|Blueberry and Custard Pies|
As you can see above, I tried two different types of toppings for this specific filling. I was unsure whether the blueberry would make the pastry soggy, hence the meringue topping. However, what I found was that after the pies had cooled down slightly, the meringue began to pull away from the sides. This not only looks unattractive, but also causes difficulty when cutting the pie.
TPB TIP: To deal with this issue, make sure you spread the meringue mixture right out to the edge, covering the crust, anchoring it there. This should ensure that the meringue does not pull away after cooking.
|Strawberry and Cream Spongecake|
My first cake came out beautifully, and I was so happy. I then looked at the mixture sadly waiting in the bowl, and it looked miserable. The airiness of the batter had disappeared, and it was flat and lifeless. I decided to try it out anyway. What a waste of 40 minutes that was. The cake came out of the oven looking worse for wear. It was dense and wet, and I was not a happy camper. I refused to give in, and made a second batch of mixture, which turned out perfectly!

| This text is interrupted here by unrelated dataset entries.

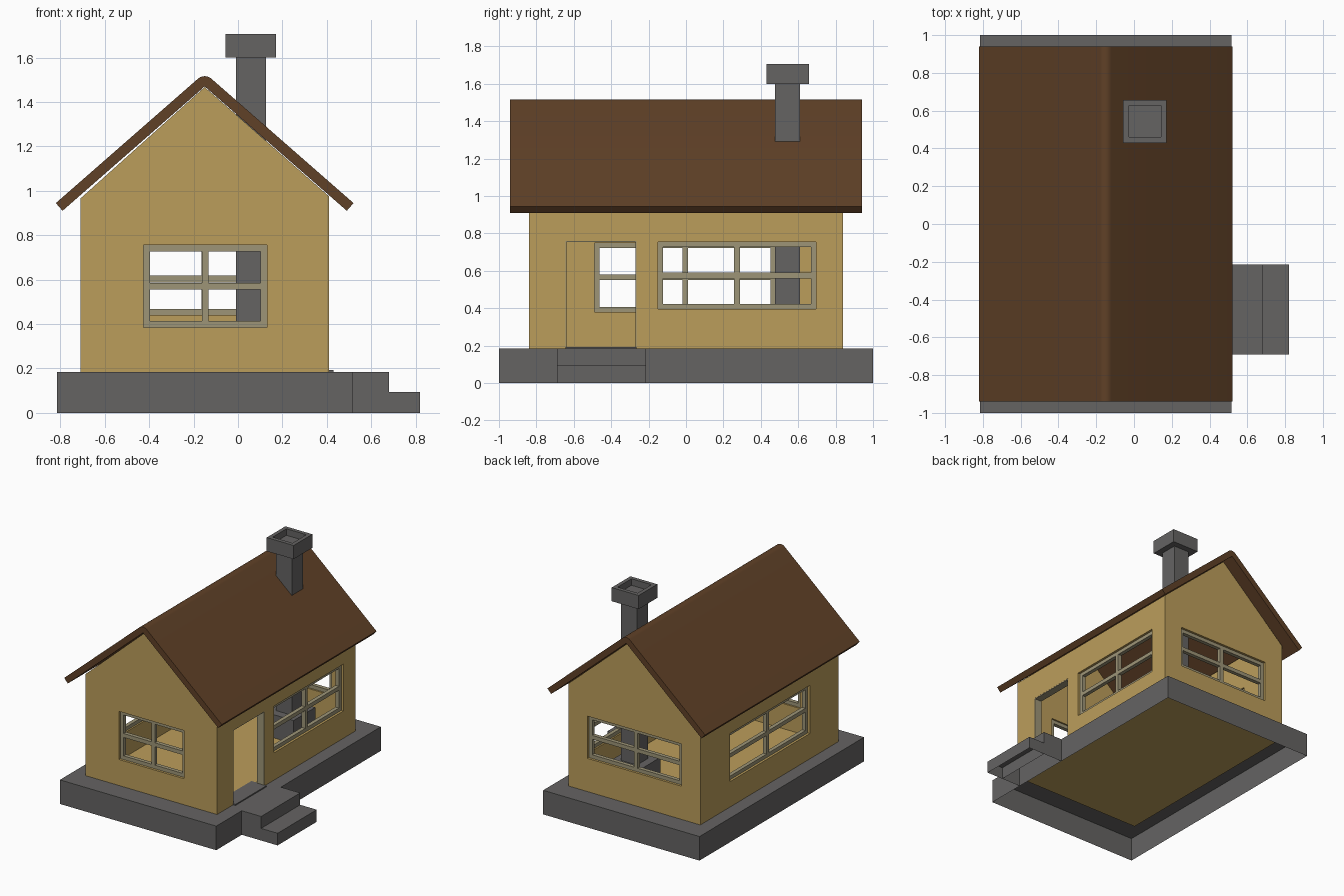
import bpy, bmesh, math
from mathutils import Vector

if "Cube" in bpy.data.objects:
    bpy.data.objects.remove(bpy.data.objects["Cube"])


def material(name, rgb):
    m = bpy.data.materials.new(name)
    m.use_nodes = True
    m.diffuse_color = (*rgb, 1)
    for node in m.node_tree.nodes:
        if node.type == "BSDF_PRINCIPLED":
            node.inputs["Base Color"].default_value = (*rgb, 1)
    return m


TAN = material("tan plaster", (0.50, 0.34, 0.105))
GREY = material("grey stone", (0.13, 0.126, 0.124))
BROWN = material("brown roofing", (0.115, 0.052, 0.020))
FRAME = material("olive grey frame", (0.34, 0.30, 0.185))


def add_object(name, bm, mat):
    bmesh.ops.recalc_face_normals(bm, faces=bm.faces)
    mesh = bpy.data.meshes.new(name)
    bm.to_mesh(mesh)
    bm.free()
    obj = bpy.data.objects.new(name, mesh)
    bpy.context.collection.objects.link(obj)
    if mat:
        mesh.materials.append(mat)
    return obj


def add_box(bm, lo, hi):
    lo, hi = Vector(lo), Vector(hi)
    verts = bmesh.ops.create_cube(bm, size=1)["verts"]
    for v in verts:
        v.co = (lo + hi) / 2 + v.co * (hi - lo)
    return verts


def box(name, lo, hi, mat):
    bm = bmesh.new()
    add_box(bm, lo, hi)
    return add_object(name, bm, mat)


def extrude_profile(name, points, y0, y1, mat):
    bm = bmesh.new()
    face = bm.faces.new([bm.verts.new((x, y0, z)) for x, z in points])
    new = bmesh.ops.extrude_face_region(bm, geom=[face])["geom"]
    for v in new:
        if isinstance(v, bmesh.types.BMVert):
            v.co.y = y1
    return add_object(name, bm, mat)


# Main dimensions
MID, LEFT, RIGHT, DEPTH = -0.15, -0.71, 0.41, 0.84
WALL, GROUND, APEX, EAVE = 0.06, 0.185, 1.47, 0.965

# Hollow stone base and steps, open underneath
def hollow(name, lo, hi):
    bm = bmesh.new()
    add_box(bm, lo, hi)
    bottom = min(bm.faces, key=lambda f: f.calc_center_median().z)
    bmesh.ops.delete(bm, geom=[bottom], context="FACES_ONLY")
    return add_object(name, bm, GREY)


hollow("foundation", (-0.815, -1, 0), (0.515, 1, GROUND))
hollow("door_landing", (0.515, -0.69, 0), (0.68, -0.215, GROUND))
hollow("lower_step", (0.68, -0.69, 0), (0.82, -0.215, 0.093))

# House body with gables
house = extrude_profile(
    "house_walls",
    [(LEFT, GROUND - 0.006), (RIGHT, GROUND - 0.006), (RIGHT, EAVE + 0.01),
     (MID, APEX - 0.003), (LEFT, EAVE)],
    -DEPTH, DEPTH, TAN)

# Openings: wall axis, outer wall position, span along the wall, height range
windows = {
    "front_window": ("y", -DEPTH, (-0.425, 0.13), (0.385, 0.755)),
    "back_window": ("y", DEPTH, (-0.55, 0.25), (0.44, 0.765)),
    "left_side_window": ("x", LEFT, (-0.49, 0.48), (0.38, 0.75)),
    "right_side_window": ("x", RIGHT, (-0.15, 0.695), (0.395, 0.755)),
}
DOOR = ((-0.645, -0.265), (GROUND + 0.007, 0.76))


def oriented(axis, across, span, height):
    a, b = (span, across) if axis == "y" else (across, span)
    return (a[0], b[0], height[0]), (a[1], b[1], height[1])


cutters = [box("room_cutter", (LEFT + WALL, -DEPTH + WALL, GROUND + 0.007),
               (RIGHT - WALL, DEPTH - WALL, 2), None)]
for axis, pos, span, height in windows.values():
    cutters.append(box("window_cutter", *oriented(axis, (pos - 0.1, pos + 0.1), span, height), None))
cutters.append(box("door_cutter", *oriented("x", (RIGHT - 0.1, RIGHT + 0.1), *DOOR), None))

bpy.context.view_layer.objects.active = house
for cutter in cutters:
    cutter.hide_render = True
    mod = house.modifiers.new("opening", "BOOLEAN")
    mod.operation, mod.solver, mod.object = "DIFFERENCE", "EXACT", cutter
    bpy.ops.object.modifier_apply(modifier=mod.name)
    bpy.data.objects.remove(cutter)

# Window frames with a cross of glazing bars
for name, (axis, pos, (a0, a1), (z0, z1)) in windows.items():
    inward = 1 if pos < 0 else -1
    across = sorted((pos + inward * 0.018, pos + inward * 0.048))
    t, h = 0.028, 0.015
    am, zm = (a0 + a1) / 2, (z0 + z1) / 2
    bm = bmesh.new()
    for span, height in (((a0, a0 + t), (z0, z1)), ((a1 - t, a1), (z0, z1)),
                         ((a0 + t, a1 - t), (z0, z0 + t)), ((a0 + t, a1 - t), (z1 - t, z1)),
                         ((am - h, am + h), (z0 + t, z1 - t)),
                         ((a0 + t, am - h), (zm - h, zm + h)),
                         ((am + h, a1 - t), (zm - h, zm + h))):
        add_box(bm, *oriented(axis, across, span, height))
    add_object(name, bm, FRAME)

# Thin lining of the open doorway
(d0, d1), (z0, z1) = DOOR
bm = bmesh.new()
for span, height in (((d0, d0 + 0.006), (z0, z1)), ((d1 - 0.006, d1), (z0, z1)),
                     ((d0, d1), (z1 - 0.006, z1))):
    add_box(bm, *oriented("x", (RIGHT - WALL, RIGHT - 0.001), span, height))
add_object("door_lining", bm, FRAME)
box("door_sill", (0.30, d0, GROUND), (0.43, d1, GROUND + 0.009), GREY)

# Roof sheet with a rounded ridge
half, thick, eave_z = 0.64, 0.046, 0.91
pitch = math.atan2(APEX - eave_z, half)
nx, nz = thick * math.sin(pitch), thick * math.cos(pitch)
ridge = [(MID + thick * math.sin(a), APEX + thick * math.cos(a))
         for a in (pitch * (i / 5 - 1) for i in range(11))]
profile = ([(MID, APEX), (MID - half, eave_z), (MID - half - nx, eave_z + nz)] + ridge
           + [(MID + half + nx, eave_z + nz), (MID + half, eave_z)])
roof = extrude_profile("roof", profile, -0.94, 0.94, BROWN)
bpy.ops.object.select_all(action="DESELECT")
roof.select_set(True)
bpy.context.view_layer.objects.active = roof
bpy.ops.object.shade_smooth_by_angle(angle=math.radians(30))

# Chimney, its hollow cap and the hearth indoors
box("chimney_shaft", (-0.01, 0.475, GROUND + 0.007), (0.125, 0.61, 1.61), GREY)
box("hearth", (-0.07, 0.41, GROUND + 0.007), (0.185, 0.675, 0.37), GREY)
bm = bmesh.new()
add_box(bm, (-0.057, 0.43, 1.6), (0.172, 0.657, 1.705))
top = max(bm.faces, key=lambda f: f.calc_center_median().z)
bmesh.ops.inset_region(bm, faces=[top], thickness=0.042)
hole = bmesh.ops.extrude_face_region(bm, geom=[top])["geom"]
bmesh.ops.translate(bm, vec=(0, 0, -0.05), verts=[v for v in hole if isinstance(v, bmesh.types.BMVert)])
if top.is_valid:
    bmesh.ops.delete(bm, geom=[top], context="FACES_ONLY")
add_object("chimney_cap", bm, GREY)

TPB Tip: If you are making a spongecake which requires two cake tins, don't think you can defy the odds. Put the cakes in at the same time, or if you only have one tin like I did, make two half batches. It will save you a heap of stress and disappointment!
Also, be careful when leaving hot spongecakes on cooling racks. The mixture is generally very sticky, and will quite often stick to the wire. Recipes will call for the use of baking paper on top of the racks, but as I discovered, that does not prevent sticking either. My suggestion is that you monitor your cakes, transferring them from tray to tray every couple of minutes.
And at last, we reach the eclair. A delicious treat, but one which does not come trouble-free. Over the past couple of years, I have attempted the croquembouche, and have been semi-successful. The one element which trips me up every time is the choux pastry. Either it doesn't rise like it should, and is dense and doughy, or it cracks.
For Christmas, my brother gave me a book dedicated to eclairs, so I decided I would attempt the tricky dessert one more time. I followed the recipe step by step ,with so much care, I thought nothing could go wrong. I was wrong wasn't I? The pastry was the right consistency, and looked great when I piped it onto the tray, but as soon as it entered the oven, it turned into a deep-fried mess. The butter oozed out of the eclairs, and ruined the pastry completely. I felt deflated and disappointed. But as I said before, I love a challenge, and was determined to beat this recipe.
I found another recipe online, and decided to give it a go, and voilà, it worked! The eclairs looked perfect!
Below is the recipe I used, to save you from any eclair disasters! (Taken from taste.com.au)
Basic Choux Recipe
© 2/3 cup cold water
© 60g butter, chopped
© 2/3 cup plain flour
© 3 eggs, lightly beaten
- Combine butter and 2/3 cup cold water in a saucepan over medium heat. Cook for 3 to 4 minutes or until butter has melted and mixture just starts to boil.
- Reduce heat to low. Add flour. Cook, stirring, for 2 to 3 minutes or until mixture comes away from side of pan and forms a ball. Set aside for 5 minutes to cool slightly.
- Reserve 2 teaspoons egg. Using a wooden spoon, gradually beat in remaining egg until well combined and mixture forms a glossy dough (mixture should drop from the spoon).
Until next time, happy baking.